dogs can't tell us what happened, even when consciousness is preserved during a
seizure, so we don't know for sure if our pups have sensory seizures.
Autonomic seizures cause vomiting, pain, hunger, warmth, and heart
Psychic seizures affect how dogs feel, think and experience things.
Psychic seizures can evoke spontaneous emotions like extreme fear or
aggression. A seizure should be suspected for any dog who exhibits brief
periods of unprovoked, extreme fear or aggression.
Complex partial seizures
Complex partial seizures cause impaired consciousness and arise from a single
region in the brain. Impaired consciousness implies decreased responsiveness
and awareness of self and surroundings, however consciousness many not be
impaired completely. In people, there is often no memory of what happened
during all or part of the complex partial seizure. Automatisms (automatic
repetitive movements) are common and may involve any body part. The mouth is
frequently involved and automations may include lip smacking, chewing or
swallowing. The limbs may also be involved with either simple movements
involving one leg, or with very complex coordinated movements involving
bilateral limbs. Some examples of complex movements are cycling or swimming
Seizures are classified as generalized seizures when the first clinical signs
indicate that both sides of the brain are involved in the seizure.
Consciousness may, or may not be impaired. Muscle involvement happens on both
sides of the body. The following are some types of generalized seizures:
Absence seizures (Petit Mal) are common in humans and are described as an
abrupt and brief loss of consciousness. True absence seizures are rare or at
least rarely recognized in veterinary medicine.
Myoclonic seizures are characterized by a brief, shock-like jerking of a
muscle or group of muscles.
Clonic seizures are seizures that involve rhythmic contractions of
muscles. Typically a dog will paddle or have jerking motion in the limbs and
Tonic seizures causes generalized muscle rigidity. In dogs, the limbs
are usually extended and stiff and the mouth may appear to be locked in an open
position. Some dogs do not breath during a tonic seizure or during the tonic
phase of a tonic clonic seizure.
Tonic-clonic seizures were formerly called grand mal seizures and are the
most common type of generalized seizure in dogs. Typically a dog will loose
consciousness, fall to his/her side with limbs extended and rigid. The mouth
may appear to be locked in an open position and the neck may be extended
extremely far back. All muscles in the body are contracted. The result of the
muscles in the lungs contracting forces air out which sometimes appears like
crying out. Breathing may stop for a short time and cyanosis (turning blue)
may occur. A dog may also urinate, defecate or express his anal glands during
this phase of the seizure. The tonic phase gives way to the clonic phase of the
seizure and paddling or jerking of the limbs and chewing movements begin. After
a minute or so, the muscles relax and the dog's body goes limp. At this point
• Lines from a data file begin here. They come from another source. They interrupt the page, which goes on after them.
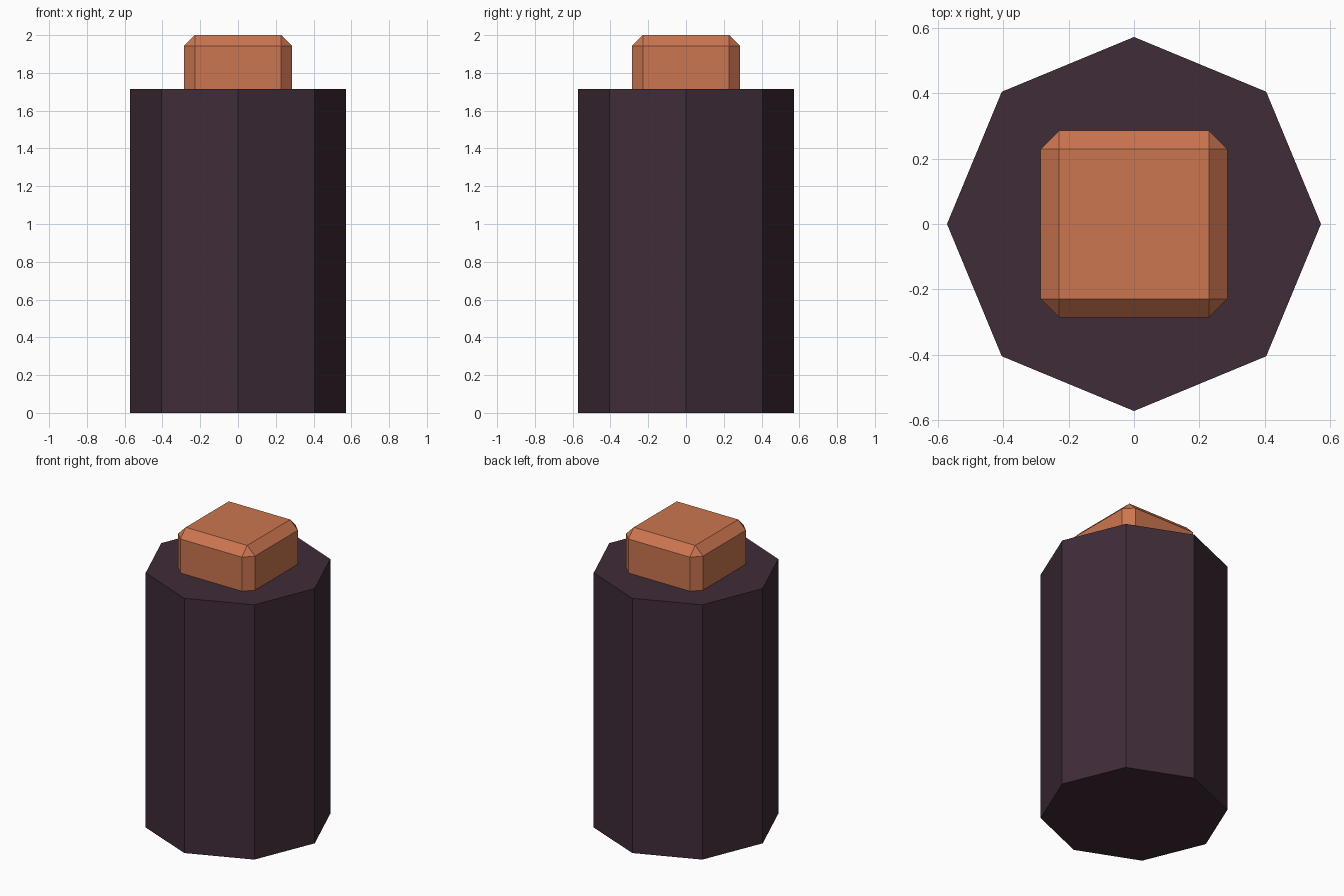
import bpy
import math

if "Cube" in bpy.data.objects:
    bpy.data.objects.remove(bpy.data.objects["Cube"])

RADIUS = 0.5714
HEIGHT = 1.7143


def paint(obj, name, color):
    mat = bpy.data.materials.new(name)
    mat.diffuse_color = color
    mat.use_nodes = True
    mat.node_tree.nodes["Principled BSDF"].inputs["Base Color"].default_value = mat.diffuse_color
    obj.data.materials.append(mat)


# Eight-sided column, corners on the x and y axes
bpy.ops.mesh.primitive_cylinder_add(vertices=8, radius=RADIUS, depth=HEIGHT,
                                    location=(0, 0, HEIGHT / 2))
column = bpy.context.object
column.name = "octagonal_column"
paint(column, "dark_plum", (0.05, 0.025, 0.04, 1))

# Chamfered cube sunk halfway into the column top
bpy.ops.mesh.primitive_cube_add(size=RADIUS, location=(0, 0, HEIGHT))
block = bpy.context.object
block.name = "top_block"
bevel = block.modifiers.new("chamfer", "BEVEL")
bevel.width = 0.057
bevel.segments = 1
bevel.limit_method = 'ANGLE'
bevel.angle_limit = math.radians(30)
paint(block, "terracotta", (0.6, 0.18, 0.08, 1))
the dog is deeply unconscious. Slowly they will regain consciousness, but they
may remain groggy and confused for several minutes after the seizure.
Some dogs have milder tonic-clonic seizures where consciousness is maintained
and muscle movement is not as violent.
Atonic seizures are, in a way, the opposite of tonic seizures. Instead
of the body going stiff, all muscle tone is lost. These seizures are sometimes
called "drop attacks" because when a dog looses all muscle tone he drops to the
As you can see from the descriptions, seizures are very complex. They may start
out as one type and progress to another. Knowing what type of seizure your dog
is having is not as important as knowing when your dog is in trouble. Please be
sure to ask your vet when you need to seek emergency treatment.
Berendt, M, Clinical Neurology in Small Animals-Localization,
Diagnosis and Treatment
Braund, K G; Clinical Syndromes in Veterinary Neurology
Clinical Epilepsy - American Epilepsy Society - 9/99
Plunkett, SJ; Emergency Procedures for the Small Animal Veterinarian
Thomas, W B Idiopathic Epilepsy in Dogs, Small Anim Prac Jane 2000,;184-206
Tilley, LP, The 5 Minute Veterinary Consult
©2003 -2007 Canine Seizures
All rights reserved
Last Updated March 2007
reprinted with kind permission from Sandie Snider